• **Working data**:
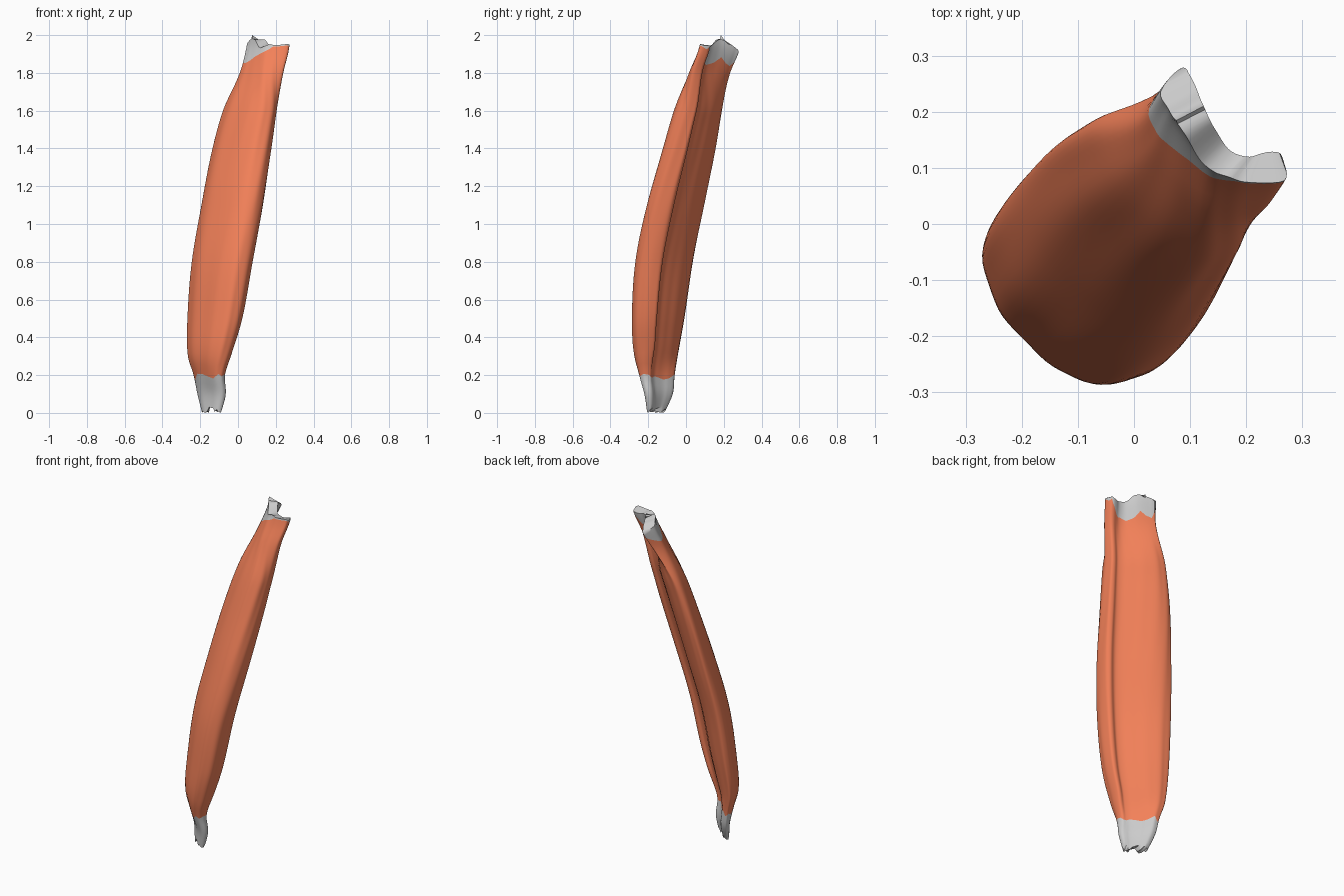
import bpy, bmesh, math, random

if "Cube" in bpy.data.objects:
    bpy.data.objects.remove(bpy.data.objects["Cube"])

random.seed(4)
N = 90  # points around the strap

# Silhouette at each height: z, x min, x max, y min, y max
LEVELS = [
    (0.00, -0.19, -0.09, -0.205, -0.115), (0.10, -0.215, -0.065, -0.22, -0.07),
    (0.20, -0.235, -0.07, -0.25, -0.06), (0.30, -0.263, -0.04, -0.273, -0.045),
    (0.50, -0.263, 0.02, -0.283, -0.01), (0.80, -0.24, 0.075, -0.265, 0.035),
    (1.10, -0.19, 0.13, -0.205, 0.095), (1.40, -0.13, 0.175, -0.12, 0.155),
    (1.62, -0.068, 0.205, -0.055, 0.193), (1.80, 0.01, 0.235, 0.01, 0.235),
    (1.93, 0.045, 0.265, 0.07, 0.285), (2.02, 0.055, 0.27, 0.08, 0.287)]

# Cross-sections inside a unit square: flat foot, fleshy middle, thin crescent top
FOOT = [(0, .95), (.04, .75), (.14, .55), (.3, .38), (.45, .24), (.6, .1), (.75, .01),
        (.88, 0), (.98, .06), (1, .18), (.95, .27), (.86, .33), (.75, .39),
        (.62, .5), (.48, .65), (.36, .82), (.22, .97), (.08, 1)]
MIDDLE = [(0, .97), (0, .8), (.1, .52), (.3, .28), (.5, .1), (.7, 0), (.85, .01),
          (.96, .1), (1, .23), (1, .4), (.94, .47), (.84, .46), (.73, .53),
          (.61, .66), (.49, .79), (.35, .91), (.2, .99), (.08, 1)]
TOP = [(.2, 1), (0, .76), (.05, .6), (.12, .48), (.25, .3), (.4, .12), (.55, .04),
       (.72, 0), (1, .01), (1, .2), (.93, .26), (.82, .25), (.7, .22), (.55, .28),
       (.42, .45), (.35, .6), (.3, .75), (.25, .9)]


def lookup(table, z):
    """Smooth interpolation of table rows by their first value."""
    z = min(max(z, table[0][0]), table[-1][0])
    k = 0
    while k < len(table) - 2 and z > table[k + 1][0]:
        k += 1
    a, b = table[k], table[k + 1]
    p, q = table[max(k - 1, 0)], table[min(k + 2, len(table) - 1)]
    h = b[0] - a[0]
    t = (z - a[0]) / h
    out = []
    for c in range(1, len(a)):
        ma = (b[c] - p[c]) / (b[0] - p[0]) * h
        mb = (q[c] - a[c]) / (q[0] - a[0]) * h
        out.append((2*t**3 - 3*t*t + 1) * a[c] + (t**3 - 2*t*t + t) * ma
                   + (3*t*t - 2*t**3) * b[c] + (t**3 - t*t) * mb)
    return out


def ring(points):
    """Closed smooth curve through the section points."""
    n, out = len(points), []
    for j in range(N):
        s = j * n / N
        k, t = int(s), s - int(s)
        p = [points[(k + d) % n] for d in (-1, 0, 1, 2)]
        out.append([0.5 * (2*p[1][c] + (p[2][c] - p[0][c]) * t
                    + (2*p[0][c] - 5*p[1][c] + 4*p[2][c] - p[3][c]) * t * t
                    + (3*p[1][c] - p[0][c] - 3*p[2][c] + p[3][c]) * t**3) for c in (0, 1)])
    return out


foot_ring, mid_ring, top_ring = ring(FOOT), ring(MIDDLE), ring(TOP)


def ease(z, a, b):
    f = min(max((z - a) / (b - a), 0), 1)
    return f * f * (3 - 2 * f)


def place(j, z):
    """Point on the strap surface at ring position j and height z."""
    x0, x1, y0, y1 = lookup(LEVELS, z)
    g, f = ease(z, 0.08, 0.38), ease(z, 1.58, 1.95)
    X, Y = ((foot_ring[j][c] * (1 - g) + mid_ring[j][c] * g) * (1 - f)
            + top_ring[j][c] * f for c in (0, 1))
    # faint lengthwise fibre ripple
    r = 0.012 * math.sin(j * math.tau * 12 / N + 2 * math.sin(z * 2.3)) * math.sin(z * 3.1)
    X += r * (0.5 - X)
    Y += r * (0.5 - Y)
    return (x0 + (x1 - x0) * X, y0 + (y1 - y0) * Y, z)


def jagged(step, amount):
    """Periodic ragged offsets around the ring (step divides N)."""
    keys = [random.uniform(-amount, amount) for _ in range(N // step)]
    out = []
    for j in range(N):
        k, t = j // step, (j % step) / step
        out.append(keys[k] * (1 - t) + keys[(k + 1) % len(keys)] * t)
    return out


def strap(name, low, high, rows, cap_low=False, cap_high=False, mat=None):
    bm = bmesh.new()
    grid = [[bm.verts.new(place(j, low[j] + (high[j] - low[j]) * i / rows))
             for j in range(N)] for i in range(rows + 1)]
    for a, b in zip(grid, grid[1:]):
        for j in range(N):
            k = (j + 1) % N
            bm.faces.new((a[j], a[k], b[k], b[j]))
    # end caps span from the front wall to the back wall
    for use, loop, flip in ((cap_low, grid[0], True), (cap_high, grid[-1], False)):
        if use:
            for j in range(N // 2):
                ids = list(dict.fromkeys((j, j + 1, N - 1 - j, (N - j) % N)))
                if len(ids) > 2:
                    bm.faces.new([loop[i] for i in (ids[::-1] if flip else ids)])
    mesh = bpy.data.meshes.new(name)
    bm.to_mesh(mesh)
    bm.free()
    ob = bpy.data.objects.new(name, mesh)
    bpy.context.collection.objects.link(ob)
    if mat:
        mesh.materials.append(mat)
    bpy.ops.object.select_all(action='DESELECT')
    ob.select_set(True)
    bpy.context.view_layer.objects.active = ob
    bpy.ops.object.shade_smooth_by_angle(angle=math.radians(50))
    return ob


# Ragged lower end and lower seam
end_jag, seam_jag = jagged(3, 0.018), jagged(5, 0.02)
shift = min(end_jag)
bottom = [v - shift for v in end_jag]
low_seam = [0.19 + v for v in seam_jag]

# Upper rim: peak in the middle, dips to each side; seam rises to the right corner
RIM = [(0.0, 1.95), (0.06, 1.95), (0.2, 1.935), (0.48, 1.98), (0.75, 1.95), (1.0, 1.91)]
rim_jag, top_jag = jagged(3, 0.006), jagged(5, 0.025)
rim = [min(lookup(RIM, top_ring[j][1])[0] + rim_jag[j], 2.0) for j in range(N)]
rim[max(range(N), key=lambda j: rim[j])] = 2.0
high_seam = []
for j in range(N):
    X = top_ring[j][0]
    if j < N // 2:
        z = 1.85 + 0.14 * X + top_jag[j] * 0.2
    else:
        z = 1.86 + top_jag[j] + 0.08 * max(0, (X - 0.75) / 0.25)
    high_seam.append(min(z, rim[j] - 0.008))

flesh = bpy.data.materials.new("flesh")
flesh.diffuse_color = (0.9, 0.22, 0.1, 1)
flesh.use_nodes = True
flesh.node_tree.nodes["Principled BSDF"].inputs["Base Color"].default_value = flesh.diffuse_color

strap("muscle_belly", low_seam, high_seam, 60, mat=flesh)
strap("lower_tendon", bottom, low_seam, 8, cap_low=True)
strap("upper_tendon", high_seam, rim, 6, cap_high=True)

• **Exercise objective**:
Set down the entries shown above once more, exactly as they read, but without pictures.

• **Solution**:
import bpy, bmesh, math, random

if "Cube" in bpy.data.objects:
    bpy.data.objects.remove(bpy.data.objects["Cube"])

random.seed(4)
N = 90  # points around the strap

# Silhouette at each height: z, x min, x max, y min, y max
LEVELS = [
    (0.00, -0.19, -0.09, -0.205, -0.115), (0.10, -0.215, -0.065, -0.22, -0.07),
    (0.20, -0.235, -0.07, -0.25, -0.06), (0.30, -0.263, -0.04, -0.273, -0.045),
    (0.50, -0.263, 0.02, -0.283, -0.01), (0.80, -0.24, 0.075, -0.265, 0.035),
    (1.10, -0.19, 0.13, -0.205, 0.095), (1.40, -0.13, 0.175, -0.12, 0.155),
    (1.62, -0.068, 0.205, -0.055, 0.193), (1.80, 0.01, 0.235, 0.01, 0.235),
    (1.93, 0.045, 0.265, 0.07, 0.285), (2.02, 0.055, 0.27, 0.08, 0.287)]

# Cross-sections inside a unit square: flat foot, fleshy middle, thin crescent top
FOOT = [(0, .95), (.04, .75), (.14, .55), (.3, .38), (.45, .24), (.6, .1), (.75, .01),
        (.88, 0), (.98, .06), (1, .18), (.95, .27), (.86, .33), (.75, .39),
        (.62, .5), (.48, .65), (.36, .82), (.22, .97), (.08, 1)]
MIDDLE = [(0, .97), (0, .8), (.1, .52), (.3, .28), (.5, .1), (.7, 0), (.85, .01),
          (.96, .1), (1, .23), (1, .4), (.94, .47), (.84, .46), (.73, .53),
          (.61, .66), (.49, .79), (.35, .91), (.2, .99), (.08, 1)]
TOP = [(.2, 1), (0, .76), (.05, .6), (.12, .48), (.25, .3), (.4, .12), (.55, .04),
       (.72, 0), (1, .01), (1, .2), (.93, .26), (.82, .25), (.7, .22), (.55, .28),
       (.42, .45), (.35, .6), (.3, .75), (.25, .9)]


def lookup(table, z):
    """Smooth interpolation of table rows by their first value."""
    z = min(max(z, table[0][0]), table[-1][0])
    k = 0
    while k < len(table) - 2 and z > table[k + 1][0]:
        k += 1
    a, b = table[k], table[k + 1]
    p, q = table[max(k - 1, 0)], table[min(k + 2, len(table) - 1)]
    h = b[0] - a[0]
    t = (z - a[0]) / h
    out = []
    for c in range(1, len(a)):
        ma = (b[c] - p[c]) / (b[0] - p[0]) * h
        mb = (q[c] - a[c]) / (q[0] - a[0]) * h
        out.append((2*t**3 - 3*t*t + 1) * a[c] + (t**3 - 2*t*t + t) * ma
                   + (3*t*t - 2*t**3) * b[c] + (t**3 - t*t) * mb)
    return out


def ring(points):
    """Closed smooth curve through the section points."""
    n, out = len(points), []
    for j in range(N):
        s = j * n / N
        k, t = int(s), s - int(s)
        p = [points[(k + d) % n] for d in (-1, 0, 1, 2)]
        out.append([0.5 * (2*p[1][c] + (p[2][c] - p[0][c]) * t
                    + (2*p[0][c] - 5*p[1][c] + 4*p[2][c] - p[3][c]) * t * t
                    + (3*p[1][c] - p[0][c] - 3*p[2][c] + p[3][c]) * t**3) for c in (0, 1)])
    return out


foot_ring, mid_ring, top_ring = ring(FOOT), ring(MIDDLE), ring(TOP)


def ease(z, a, b):
    f = min(max((z - a) / (b - a), 0), 1)
    return f * f * (3 - 2 * f)


def place(j, z):
    """Point on the strap surface at ring position j and height z."""
    x0, x1, y0, y1 = lookup(LEVELS, z)
    g, f = ease(z, 0.08, 0.38), ease(z, 1.58, 1.95)
    X, Y = ((foot_ring[j][c] * (1 - g) + mid_ring[j][c] * g) * (1 - f)
            + top_ring[j][c] * f for c in (0, 1))
    # faint lengthwise fibre ripple
    r = 0.012 * math.sin(j * math.tau * 12 / N + 2 * math.sin(z * 2.3)) * math.sin(z * 3.1)
    X += r * (0.5 - X)
    Y += r * (0.5 - Y)
    return (x0 + (x1 - x0) * X, y0 + (y1 - y0) * Y, z)


def jagged(step, amount):
    """Periodic ragged offsets around the ring (step divides N)."""
    keys = [random.uniform(-amount, amount) for _ in range(N // step)]
    out = []
    for j in range(N):
        k, t = j // step, (j % step) / step
        out.append(keys[k] * (1 - t) + keys[(k + 1) % len(keys)] * t)
    return out


def strap(name, low, high, rows, cap_low=False, cap_high=False, mat=None):
    bm = bmesh.new()
    grid = [[bm.verts.new(place(j, low[j] + (high[j] - low[j]) * i / rows))
             for j in range(N)] for i in range(rows + 1)]
    for a, b in zip(grid, grid[1:]):
        for j in range(N):
            k = (j + 1) % N
            bm.faces.new((a[j], a[k], b[k], b[j]))
    # end caps span from the front wall to the back wall
    for use, loop, flip in ((cap_low, grid[0], True), (cap_high, grid[-1], False)):
        if use:
            for j in range(N // 2):
                ids = list(dict.fromkeys((j, j + 1, N - 1 - j, (N - j) % N)))
                if len(ids) > 2:
                    bm.faces.new([loop[i] for i in (ids[::-1] if flip else ids)])
    mesh = bpy.data.meshes.new(name)
    bm.to_mesh(mesh)
    bm.free()
    ob = bpy.data.objects.new(name, mesh)
    bpy.context.collection.objects.link(ob)
    if mat:
        mesh.materials.append(mat)
    bpy.ops.object.select_all(action='DESELECT')
    ob.select_set(True)
    bpy.context.view_layer.objects.active = ob
    bpy.ops.object.shade_smooth_by_angle(angle=math.radians(50))
    return ob


# Ragged lower end and lower seam
end_jag, seam_jag = jagged(3, 0.018), jagged(5, 0.02)
shift = min(end_jag)
bottom = [v - shift for v in end_jag]
low_seam = [0.19 + v for v in seam_jag]

# Upper rim: peak in the middle, dips to each side; seam rises to the right corner
RIM = [(0.0, 1.95), (0.06, 1.95), (0.2, 1.935), (0.48, 1.98), (0.75, 1.95), (1.0, 1.91)]
rim_jag, top_jag = jagged(3, 0.006), jagged(5, 0.025)
rim = [min(lookup(RIM, top_ring[j][1])[0] + rim_jag[j], 2.0) for j in range(N)]
rim[max(range(N), key=lambda j: rim[j])] = 2.0
high_seam = []
for j in range(N):
    X = top_ring[j][0]
    if j < N // 2:
        z = 1.85 + 0.14 * X + top_jag[j] * 0.2
    else:
        z = 1.86 + top_jag[j] + 0.08 * max(0, (X - 0.75) / 0.25)
    high_seam.append(min(z, rim[j] - 0.008))

flesh = bpy.data.materials.new("flesh")
flesh.diffuse_color = (0.9, 0.22, 0.1, 1)
flesh.use_nodes = True
flesh.node_tree.nodes["Principled BSDF"].inputs["Base Color"].default_value = flesh.diffuse_color

strap("muscle_belly", low_seam, high_seam, 60, mat=flesh)
strap("lower_tendon", bottom, low_seam, 8, cap_low=True)
strap("upper_tendon", high_seam, rim, 6, cap_high=True)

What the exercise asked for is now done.